The Skoll World Forum on Social Entrepreneurship gathers 900 delegates from the social, finance, private and public sectors to meet at Oxford to share entrepreneurial approaches and innovative solutions to the world’s most pressing social issues. This year's speakers include Arianna Huffington, editor-in-chief of the Huffington Post.
Check out the slideshow below of video finalists from the Social Innovation Video Contest as a preview for LinkTV's documentary:
Navyn Salem, formerly a stay at home mom, started her nonprofit, Edesia , as a commitment to help needy kids everywhere. To date, her organization has helped provide Plumpy'nut peanut butter paste to some of 195 million hungry children worldwide in areas such as Haiti, Niger, and the Horn of Africa. The ready-to-use food, created by scientists and processed in a factory, also provides jobs in the U.S. Since the nonprofit broke ground on the Providence, R.I., building in 2010, it's gone from 3 to 37 employees, creating jobs in an area that faces high unemployment. Get involved with Edesia here.
The Praekelt Foundation, which uses mobile technology to help reach and spread awareness on social issues, launched the campaign YoungAfricaLive. It has since become one of the largest mobile social networks that engages Africans on topics of love, sex, and relationships, with particular attention to the prevalence of HIV/AIDS. The campaign uses testimonies, live chat options, relationship advice, debates and quizzes. Get involved with YoungAfricaLive here.

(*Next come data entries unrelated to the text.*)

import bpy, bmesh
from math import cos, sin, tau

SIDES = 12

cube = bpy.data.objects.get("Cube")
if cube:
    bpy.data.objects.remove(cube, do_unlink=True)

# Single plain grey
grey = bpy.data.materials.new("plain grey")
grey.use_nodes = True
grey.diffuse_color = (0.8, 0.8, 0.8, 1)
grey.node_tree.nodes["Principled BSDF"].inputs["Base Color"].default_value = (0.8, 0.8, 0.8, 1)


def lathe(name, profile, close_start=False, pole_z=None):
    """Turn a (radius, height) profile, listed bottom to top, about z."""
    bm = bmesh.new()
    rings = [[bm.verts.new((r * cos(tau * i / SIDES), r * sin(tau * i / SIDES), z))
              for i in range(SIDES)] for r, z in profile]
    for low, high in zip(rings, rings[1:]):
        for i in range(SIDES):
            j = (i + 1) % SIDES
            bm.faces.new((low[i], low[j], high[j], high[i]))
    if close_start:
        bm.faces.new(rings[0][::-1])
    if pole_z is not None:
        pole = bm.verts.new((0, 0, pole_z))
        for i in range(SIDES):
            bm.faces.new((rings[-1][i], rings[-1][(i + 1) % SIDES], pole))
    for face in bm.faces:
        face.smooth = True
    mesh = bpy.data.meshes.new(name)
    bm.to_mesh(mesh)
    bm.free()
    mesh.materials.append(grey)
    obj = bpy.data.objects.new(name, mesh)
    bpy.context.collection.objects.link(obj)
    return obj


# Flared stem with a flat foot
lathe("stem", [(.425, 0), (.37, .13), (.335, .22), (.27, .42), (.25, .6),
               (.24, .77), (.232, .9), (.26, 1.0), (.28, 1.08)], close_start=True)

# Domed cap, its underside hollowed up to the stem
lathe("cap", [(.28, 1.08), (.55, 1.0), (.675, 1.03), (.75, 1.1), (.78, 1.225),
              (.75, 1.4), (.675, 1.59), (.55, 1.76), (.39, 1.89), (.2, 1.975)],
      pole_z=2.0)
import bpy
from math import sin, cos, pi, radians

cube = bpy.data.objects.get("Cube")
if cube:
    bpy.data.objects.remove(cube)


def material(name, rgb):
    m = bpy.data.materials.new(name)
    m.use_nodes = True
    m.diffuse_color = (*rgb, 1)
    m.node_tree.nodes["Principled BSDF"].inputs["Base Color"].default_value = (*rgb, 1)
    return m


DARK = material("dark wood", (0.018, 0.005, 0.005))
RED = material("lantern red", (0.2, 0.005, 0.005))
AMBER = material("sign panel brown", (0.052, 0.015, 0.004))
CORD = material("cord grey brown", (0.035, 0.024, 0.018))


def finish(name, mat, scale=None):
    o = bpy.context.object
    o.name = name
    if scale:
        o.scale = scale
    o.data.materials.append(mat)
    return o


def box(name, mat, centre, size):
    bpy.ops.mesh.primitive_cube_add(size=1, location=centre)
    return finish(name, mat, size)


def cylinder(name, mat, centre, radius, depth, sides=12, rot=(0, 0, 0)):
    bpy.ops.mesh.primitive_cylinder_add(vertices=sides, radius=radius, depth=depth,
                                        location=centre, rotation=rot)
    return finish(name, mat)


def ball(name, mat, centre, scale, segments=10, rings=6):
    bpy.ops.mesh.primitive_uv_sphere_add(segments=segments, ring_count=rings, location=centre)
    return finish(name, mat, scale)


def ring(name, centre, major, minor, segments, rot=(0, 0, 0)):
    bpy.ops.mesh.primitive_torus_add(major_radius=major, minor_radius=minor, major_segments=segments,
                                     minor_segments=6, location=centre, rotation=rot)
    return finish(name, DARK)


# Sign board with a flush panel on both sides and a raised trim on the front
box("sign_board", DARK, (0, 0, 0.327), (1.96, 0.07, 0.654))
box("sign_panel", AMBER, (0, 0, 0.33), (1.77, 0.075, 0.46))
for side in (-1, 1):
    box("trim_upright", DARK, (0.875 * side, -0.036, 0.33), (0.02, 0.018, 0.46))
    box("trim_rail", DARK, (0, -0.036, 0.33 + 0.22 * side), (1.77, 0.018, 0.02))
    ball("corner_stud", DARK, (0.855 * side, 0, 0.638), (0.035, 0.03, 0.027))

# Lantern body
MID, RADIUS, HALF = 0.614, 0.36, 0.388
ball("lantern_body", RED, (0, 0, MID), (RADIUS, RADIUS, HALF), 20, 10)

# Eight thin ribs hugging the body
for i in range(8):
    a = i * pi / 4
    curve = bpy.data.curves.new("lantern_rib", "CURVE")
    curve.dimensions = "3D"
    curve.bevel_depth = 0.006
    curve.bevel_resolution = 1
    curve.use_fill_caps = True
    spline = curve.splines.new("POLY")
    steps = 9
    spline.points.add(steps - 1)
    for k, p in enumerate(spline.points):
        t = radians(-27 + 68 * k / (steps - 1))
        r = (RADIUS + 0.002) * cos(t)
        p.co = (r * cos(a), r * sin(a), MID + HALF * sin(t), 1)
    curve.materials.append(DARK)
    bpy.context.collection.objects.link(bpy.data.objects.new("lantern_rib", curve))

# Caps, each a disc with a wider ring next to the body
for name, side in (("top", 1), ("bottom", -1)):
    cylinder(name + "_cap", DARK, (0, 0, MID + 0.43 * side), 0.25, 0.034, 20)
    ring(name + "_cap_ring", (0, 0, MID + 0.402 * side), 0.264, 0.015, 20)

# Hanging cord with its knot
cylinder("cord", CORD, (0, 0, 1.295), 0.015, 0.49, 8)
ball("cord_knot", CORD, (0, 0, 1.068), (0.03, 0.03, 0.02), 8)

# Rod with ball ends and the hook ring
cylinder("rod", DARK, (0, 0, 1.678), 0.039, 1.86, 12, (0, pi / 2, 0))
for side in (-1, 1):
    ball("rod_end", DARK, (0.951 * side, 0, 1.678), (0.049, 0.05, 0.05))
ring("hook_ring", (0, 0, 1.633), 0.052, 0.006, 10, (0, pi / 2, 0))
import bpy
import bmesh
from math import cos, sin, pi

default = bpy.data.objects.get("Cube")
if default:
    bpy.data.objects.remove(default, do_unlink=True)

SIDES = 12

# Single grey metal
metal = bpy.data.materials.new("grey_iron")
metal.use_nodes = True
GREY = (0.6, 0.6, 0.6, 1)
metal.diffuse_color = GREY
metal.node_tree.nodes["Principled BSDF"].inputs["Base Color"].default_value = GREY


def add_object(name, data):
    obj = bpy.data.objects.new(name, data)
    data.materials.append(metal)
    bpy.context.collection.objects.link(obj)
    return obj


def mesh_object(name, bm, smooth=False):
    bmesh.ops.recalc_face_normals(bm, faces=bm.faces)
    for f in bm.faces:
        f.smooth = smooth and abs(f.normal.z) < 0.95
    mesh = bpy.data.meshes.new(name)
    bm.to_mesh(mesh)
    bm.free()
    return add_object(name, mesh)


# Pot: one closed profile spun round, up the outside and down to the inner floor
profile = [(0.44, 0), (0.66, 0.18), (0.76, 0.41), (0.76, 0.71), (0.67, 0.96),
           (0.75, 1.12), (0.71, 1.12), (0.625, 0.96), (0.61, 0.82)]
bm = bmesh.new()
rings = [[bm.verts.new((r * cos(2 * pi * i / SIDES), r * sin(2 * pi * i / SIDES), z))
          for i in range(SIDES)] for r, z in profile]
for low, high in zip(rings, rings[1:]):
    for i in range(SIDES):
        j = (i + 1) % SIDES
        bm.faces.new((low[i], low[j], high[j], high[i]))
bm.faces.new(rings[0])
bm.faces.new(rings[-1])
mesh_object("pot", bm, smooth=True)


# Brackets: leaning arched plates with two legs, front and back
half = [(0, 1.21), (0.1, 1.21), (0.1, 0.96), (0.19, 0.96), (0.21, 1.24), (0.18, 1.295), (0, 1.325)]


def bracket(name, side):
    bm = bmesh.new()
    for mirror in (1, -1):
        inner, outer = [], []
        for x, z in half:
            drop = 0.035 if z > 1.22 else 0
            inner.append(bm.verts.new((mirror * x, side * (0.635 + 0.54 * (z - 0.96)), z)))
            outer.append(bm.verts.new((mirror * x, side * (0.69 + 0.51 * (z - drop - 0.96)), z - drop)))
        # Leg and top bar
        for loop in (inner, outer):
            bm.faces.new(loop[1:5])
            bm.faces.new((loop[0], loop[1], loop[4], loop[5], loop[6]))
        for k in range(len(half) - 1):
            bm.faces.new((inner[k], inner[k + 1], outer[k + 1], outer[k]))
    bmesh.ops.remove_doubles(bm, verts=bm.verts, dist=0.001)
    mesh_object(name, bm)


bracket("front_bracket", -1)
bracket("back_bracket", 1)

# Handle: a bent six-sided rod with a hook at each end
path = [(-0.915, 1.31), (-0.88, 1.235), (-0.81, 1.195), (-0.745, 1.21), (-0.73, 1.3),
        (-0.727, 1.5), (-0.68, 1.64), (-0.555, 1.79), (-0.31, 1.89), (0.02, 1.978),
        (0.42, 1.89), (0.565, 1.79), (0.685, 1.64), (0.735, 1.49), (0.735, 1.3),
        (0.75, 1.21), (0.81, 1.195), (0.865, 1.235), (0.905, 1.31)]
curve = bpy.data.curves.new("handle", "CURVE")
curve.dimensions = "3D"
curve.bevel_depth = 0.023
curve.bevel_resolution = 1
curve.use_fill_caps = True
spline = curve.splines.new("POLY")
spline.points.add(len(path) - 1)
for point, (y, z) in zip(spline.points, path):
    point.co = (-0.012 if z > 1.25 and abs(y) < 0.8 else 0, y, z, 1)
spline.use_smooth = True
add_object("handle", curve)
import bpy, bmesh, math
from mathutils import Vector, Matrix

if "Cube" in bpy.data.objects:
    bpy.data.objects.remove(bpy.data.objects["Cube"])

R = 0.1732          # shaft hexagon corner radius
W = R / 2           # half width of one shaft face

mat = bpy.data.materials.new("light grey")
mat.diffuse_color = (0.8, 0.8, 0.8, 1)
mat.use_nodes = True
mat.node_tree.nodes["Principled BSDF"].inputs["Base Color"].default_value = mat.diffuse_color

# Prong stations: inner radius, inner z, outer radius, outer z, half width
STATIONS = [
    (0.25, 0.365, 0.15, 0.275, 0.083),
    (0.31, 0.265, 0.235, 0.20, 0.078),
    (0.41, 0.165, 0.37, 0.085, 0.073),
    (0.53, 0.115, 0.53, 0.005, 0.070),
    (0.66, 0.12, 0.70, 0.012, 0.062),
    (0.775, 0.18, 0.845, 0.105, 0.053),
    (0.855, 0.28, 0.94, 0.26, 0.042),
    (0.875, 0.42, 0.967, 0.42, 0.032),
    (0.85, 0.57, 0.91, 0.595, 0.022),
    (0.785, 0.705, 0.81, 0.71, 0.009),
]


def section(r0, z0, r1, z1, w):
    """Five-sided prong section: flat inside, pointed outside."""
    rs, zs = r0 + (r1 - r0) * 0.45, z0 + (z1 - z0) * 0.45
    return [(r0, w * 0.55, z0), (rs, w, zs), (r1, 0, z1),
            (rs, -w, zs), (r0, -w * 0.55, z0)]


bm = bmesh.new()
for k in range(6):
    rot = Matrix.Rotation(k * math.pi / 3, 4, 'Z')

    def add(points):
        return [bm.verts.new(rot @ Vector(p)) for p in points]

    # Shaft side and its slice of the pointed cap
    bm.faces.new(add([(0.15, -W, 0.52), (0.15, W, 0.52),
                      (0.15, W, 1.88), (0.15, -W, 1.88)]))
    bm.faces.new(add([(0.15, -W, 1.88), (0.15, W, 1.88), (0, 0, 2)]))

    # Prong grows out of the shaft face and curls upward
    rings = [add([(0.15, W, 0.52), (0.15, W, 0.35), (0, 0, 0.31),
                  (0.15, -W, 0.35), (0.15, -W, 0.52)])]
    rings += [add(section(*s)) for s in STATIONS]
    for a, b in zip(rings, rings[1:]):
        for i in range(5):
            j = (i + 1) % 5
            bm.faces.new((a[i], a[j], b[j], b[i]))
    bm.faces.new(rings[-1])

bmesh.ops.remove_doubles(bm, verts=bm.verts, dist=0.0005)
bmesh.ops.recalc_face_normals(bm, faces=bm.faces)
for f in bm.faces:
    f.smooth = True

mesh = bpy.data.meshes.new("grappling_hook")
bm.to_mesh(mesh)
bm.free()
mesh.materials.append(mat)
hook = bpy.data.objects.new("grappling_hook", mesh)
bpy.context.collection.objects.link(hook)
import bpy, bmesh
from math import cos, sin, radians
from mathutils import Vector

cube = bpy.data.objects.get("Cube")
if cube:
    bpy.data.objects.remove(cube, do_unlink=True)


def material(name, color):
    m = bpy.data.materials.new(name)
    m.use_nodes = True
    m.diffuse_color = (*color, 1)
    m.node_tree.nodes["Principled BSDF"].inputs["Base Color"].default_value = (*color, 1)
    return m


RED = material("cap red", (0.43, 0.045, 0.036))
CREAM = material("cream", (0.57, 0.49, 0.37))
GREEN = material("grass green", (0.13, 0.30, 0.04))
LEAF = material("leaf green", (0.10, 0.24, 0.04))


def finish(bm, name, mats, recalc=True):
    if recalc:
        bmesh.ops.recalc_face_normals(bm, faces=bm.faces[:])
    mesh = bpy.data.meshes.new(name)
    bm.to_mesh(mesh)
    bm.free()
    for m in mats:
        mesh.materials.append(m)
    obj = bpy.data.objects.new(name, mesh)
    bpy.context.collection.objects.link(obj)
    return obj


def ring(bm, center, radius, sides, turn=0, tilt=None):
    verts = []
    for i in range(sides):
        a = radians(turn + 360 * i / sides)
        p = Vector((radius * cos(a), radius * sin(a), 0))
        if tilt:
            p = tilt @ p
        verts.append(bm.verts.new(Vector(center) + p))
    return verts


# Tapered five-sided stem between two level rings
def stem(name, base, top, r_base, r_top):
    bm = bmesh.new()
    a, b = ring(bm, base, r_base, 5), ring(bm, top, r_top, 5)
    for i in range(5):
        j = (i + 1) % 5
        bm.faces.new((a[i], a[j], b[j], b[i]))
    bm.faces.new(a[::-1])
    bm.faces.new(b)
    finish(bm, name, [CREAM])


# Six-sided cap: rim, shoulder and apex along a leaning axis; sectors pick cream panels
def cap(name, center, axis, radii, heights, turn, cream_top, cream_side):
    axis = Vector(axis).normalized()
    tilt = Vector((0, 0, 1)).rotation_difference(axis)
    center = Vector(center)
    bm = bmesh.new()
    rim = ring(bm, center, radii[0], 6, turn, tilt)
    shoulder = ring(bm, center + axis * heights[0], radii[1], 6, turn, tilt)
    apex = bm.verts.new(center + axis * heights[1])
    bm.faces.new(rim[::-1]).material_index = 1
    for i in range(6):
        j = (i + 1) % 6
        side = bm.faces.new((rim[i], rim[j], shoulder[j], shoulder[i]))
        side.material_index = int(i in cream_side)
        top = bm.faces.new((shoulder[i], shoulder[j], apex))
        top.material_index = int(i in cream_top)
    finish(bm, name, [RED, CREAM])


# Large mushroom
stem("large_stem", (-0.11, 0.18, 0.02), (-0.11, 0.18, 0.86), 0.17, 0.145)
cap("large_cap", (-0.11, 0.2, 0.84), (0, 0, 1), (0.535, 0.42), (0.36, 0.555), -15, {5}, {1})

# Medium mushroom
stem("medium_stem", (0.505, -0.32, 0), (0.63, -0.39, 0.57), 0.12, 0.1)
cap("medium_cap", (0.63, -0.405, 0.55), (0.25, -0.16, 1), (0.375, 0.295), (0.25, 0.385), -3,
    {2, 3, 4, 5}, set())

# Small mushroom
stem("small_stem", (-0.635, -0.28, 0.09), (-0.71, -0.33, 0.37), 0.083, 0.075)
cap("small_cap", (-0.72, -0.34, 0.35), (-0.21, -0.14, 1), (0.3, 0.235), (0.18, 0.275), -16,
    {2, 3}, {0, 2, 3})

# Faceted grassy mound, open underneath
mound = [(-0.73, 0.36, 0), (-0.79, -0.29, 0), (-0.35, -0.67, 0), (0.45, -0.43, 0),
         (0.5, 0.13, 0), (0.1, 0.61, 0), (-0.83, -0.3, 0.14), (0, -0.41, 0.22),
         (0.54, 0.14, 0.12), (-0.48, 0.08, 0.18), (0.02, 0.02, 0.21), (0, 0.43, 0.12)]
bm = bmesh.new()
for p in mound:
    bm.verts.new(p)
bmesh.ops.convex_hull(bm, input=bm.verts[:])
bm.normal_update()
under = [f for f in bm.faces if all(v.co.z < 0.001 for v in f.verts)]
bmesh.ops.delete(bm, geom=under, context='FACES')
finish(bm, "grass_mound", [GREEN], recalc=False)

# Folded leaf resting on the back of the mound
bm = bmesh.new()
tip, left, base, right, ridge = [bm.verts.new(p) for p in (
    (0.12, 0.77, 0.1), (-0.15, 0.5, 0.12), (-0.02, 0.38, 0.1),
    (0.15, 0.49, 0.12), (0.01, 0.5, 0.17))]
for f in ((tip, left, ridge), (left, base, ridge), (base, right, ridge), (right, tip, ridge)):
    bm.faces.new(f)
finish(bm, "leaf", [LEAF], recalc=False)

To begin to help the 2.6 billion people who lack basic sanitation, Peepoople developed a single-use, self-sanitizing toilet in 2006. The low-cost Peepoo, created by the Stockholm-based organization, transforms human waste into valuable fertilizer and plays a critical role in limiting the spread of water and sanitation related diseases following a disaster. Get involved with Peepoople here.